“BITE ME” Hard Cider
Black Mesa has a huge following of cider-lovers. I did not taste the cider on this visit but cut me a break! I’ll be back for it. Black Mesa makes 5,000 gallons of hard apple cider in 6 different flavors. Jerry told me they are the only cidery in the state that uses 100% New Mexico grown apples. That’s impressive and I’m sure he is VERY POPULAR with the apple farmers.
MORE COOL STUFF
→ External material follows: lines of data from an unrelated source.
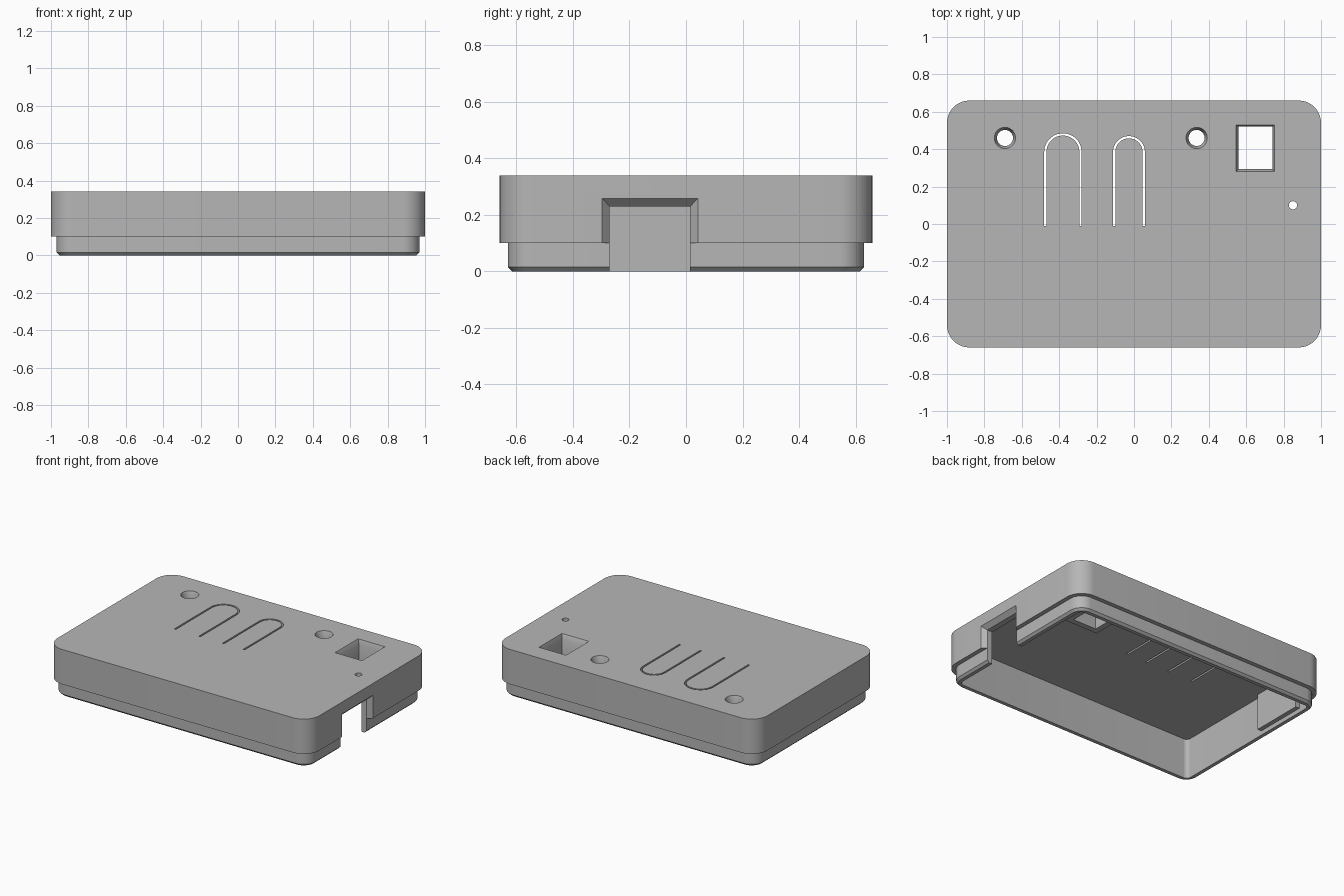
import bpy, bmesh
from math import sin, cos, pi

if "Cube" in bpy.data.objects:
    bpy.data.objects.remove(bpy.data.objects["Cube"], do_unlink=True)

grey = bpy.data.materials.new("matte_grey")
grey.use_nodes = True
colour = (0.47, 0.47, 0.47, 1)
grey.diffuse_color = colour
grey.node_tree.nodes["Principled BSDF"].inputs["Base Color"].default_value = colour


def loft(name, rings):
    """Solid through matching rings of 3D points, capped at both ends."""
    bm = bmesh.new()
    loops = [[bm.verts.new(p) for p in ring] for ring in rings]
    n = len(loops[0])
    for a, b in zip(loops, loops[1:]):
        for i in range(n):
            j = (i + 1) % n
            bm.faces.new((a[i], a[j], b[j], b[i]))
    bm.faces.new(loops[0][::-1])
    bm.faces.new(loops[-1])
    bmesh.ops.recalc_face_normals(bm, faces=bm.faces)
    mesh = bpy.data.meshes.new(name)
    bm.to_mesh(mesh)
    bm.free()
    mesh.materials.append(grey)
    obj = bpy.data.objects.new(name, mesh)
    bpy.context.collection.objects.link(obj)
    return obj


def arc(cx, cy, r, start, end, steps):
    return [(cx + r * cos(start + (end - start) * i / steps),
             cy + r * sin(start + (end - start) * i / steps)) for i in range(steps + 1)]


def rounded(hx, hy, r, z):
    pts = []
    for k, (sx, sy) in enumerate([(1, 1), (-1, 1), (-1, -1), (1, -1)]):
        pts += arc(sx * (hx - r), sy * (hy - r), r, k * pi / 2, (k + 1) * pi / 2, 10)
    return [(x, y, z) for x, y in pts]


def circle(x, y, r, z):
    return [(px, py, z) for px, py in arc(x, y, r, 0, 2 * pi, 32)[:-1]]


def rect(x0, x1, y0, y1, z):
    return [(x0, y0, z), (x1, y0, z), (x1, y1, z), (x0, y1, z)]


def combine(target, tool, operation):
    mod = target.modifiers.new("combine", "BOOLEAN")
    mod.operation = operation
    mod.solver = "EXACT"
    mod.object = tool
    bpy.context.view_layer.objects.active = target
    bpy.ops.object.modifier_apply(modifier=mod.name)
    bpy.data.objects.remove(tool, do_unlink=True)


TOP, CEILING, STEP = 0.34, 0.28, 0.10

# Case body with a stepped, chamfered lip
case = loft("case_lid", [
    rounded(0.955, 0.615, 0.075, 0), rounded(0.97, 0.63, 0.09, 0.015),
    rounded(0.97, 0.63, 0.09, STEP), rounded(1, 0.66, 0.12, STEP),
    rounded(1, 0.66, 0.12, TOP)])

# Hollow interior
combine(case, loft("cavity", [rounded(0.93, 0.59, 0.03, -0.1),
                              rounded(0.93, 0.59, 0.03, CEILING)]), "DIFFERENCE")

# Tube below the window and a ledge on the end wall
combine(case, loft("window_tube", [rect(0.52, 0.78, 0.255, 0.56, 0.14),
                                   rect(0.52, 0.78, 0.255, 0.56, 0.3)]), "UNION")
combine(case, loft("inner_ledge", [rect(-0.95, -0.9, 0.13, 0.5, 0.03),
                                   rect(-0.95, -0.9, 0.13, 0.5, 0.3)]), "UNION")

# Window with a sloped edge
combine(case, loft("window_cut", [
    rect(0.56, 0.74, 0.295, 0.52, 0.05), rect(0.56, 0.74, 0.295, 0.52, 0.31),
    rect(0.545, 0.75, 0.28, 0.53, TOP), rect(0.545, 0.75, 0.28, 0.53, 0.4)]), "DIFFERENCE")

# Countersunk button holes and the small light hole
for x in (-0.69, 0.335):
    combine(case, loft("button_hole", [
        circle(x, 0.46, 0.043, 0.2), circle(x, 0.46, 0.043, 0.3),
        circle(x, 0.46, 0.057, TOP), circle(x, 0.46, 0.057, 0.4)]), "DIFFERENCE")
combine(case, loft("light_hole", [circle(0.85, 0.1, 0.022, 0.2),
                                  circle(0.85, 0.1, 0.022, 0.4)]), "DIFFERENCE")

# Arched slots that free two flexible tabs
for x, r in ((-0.38, 0.094), (-0.027, 0.079)):
    w = 0.006
    path = [(x + r + w, -0.01)] + arc(x, 0.385, r + w, 0, pi, 24) + [(x - r - w, -0.01)]
    path += [(x - r + w, -0.01)] + arc(x, 0.385, r - w, pi, 0, 24) + [(x + r - w, -0.01)]
    combine(case, loft("tab_slot", [[(px, py, z) for px, py in path]
                                    for z in (0.2, 0.4)]), "DIFFERENCE")


# Flared connector notch in the end wall
def notch(x, y0, y1, z):
    return [(x, y0, -0.1), (x, y1, -0.1), (x, y1, z), (x, y0, z)]


combine(case, loft("notch_cut", [
    notch(0.85, -0.27, 0.015, 0.23), notch(0.97, -0.27, 0.015, 0.23),
    notch(1, -0.297, 0.042, 0.258), notch(1.1, -0.297, 0.042, 0.258)]), "DIFFERENCE")

# Smooth the curved walls, keep the edges crisp
bpy.ops.object.select_all(action="DESELECT")
case.select_set(True)
bpy.context.view_layer.objects.active = case
bpy.ops.object.shade_smooth_by_angle(angle=pi / 6)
Black Mesa currently has three wines, Whitewater White, Roaming Rose Sparkling and Rio Grand Red, for sale in aluminum cans under the label Wild Wilderness Wine. Now get that wine snob grimace off your face! I know we haven’t all gotten our heads around the screwtop and now we’re being asked to buy wine in a can! It’s the wave of the future, y’all. I predict within the next 3-5 years we will see 750 mL aluminum wine-shaped bottles. Increasing winery costs and the need for sustainability will give birth to creativity—and I think we need to be open to it. (Lecturing my snobby self!).
The tasting room is open seven days a week from 11:00 a.m. – 6:00 p.m. It is located at 1502 NM-68 in Velarde, New Mexico. Normally, I suggest you call ahead, but I don’t really think you need to do that with Black Mesa unless you want to. I do, however, suggest you visit the website—frequently! Jerry and Lynda are super-involved in their community and there is always something going on. You can also sign up to get their emails.
As with most New Mexico wineries, Black Mesa has a wine club they would love to have you join. I will admit they have A LOT of perks for their club members. It’s an especially great deal if you live in the area. You can check out all of your club options on their Wine Club page.
I can’t wait to go back to Black Mesa. There is so much to see and do that I will make sure it is the only winery I visit on the day that I go. I’m really eager to try their hard cider. I’ve just come to terms with the idea of apple wine—a common ingredient in the High Altitude wines of New Mexico—and I think I will really appreciate the cider.
As always, drop me an email or leave a comment below to talk about your experience with Black Mesa, New Mexico wines/wineries, or just wine in general. I love hearing from all of you.
Check out the ARCHIVES for other great wineries, wines, pairings, and wine stuff.
Until next time…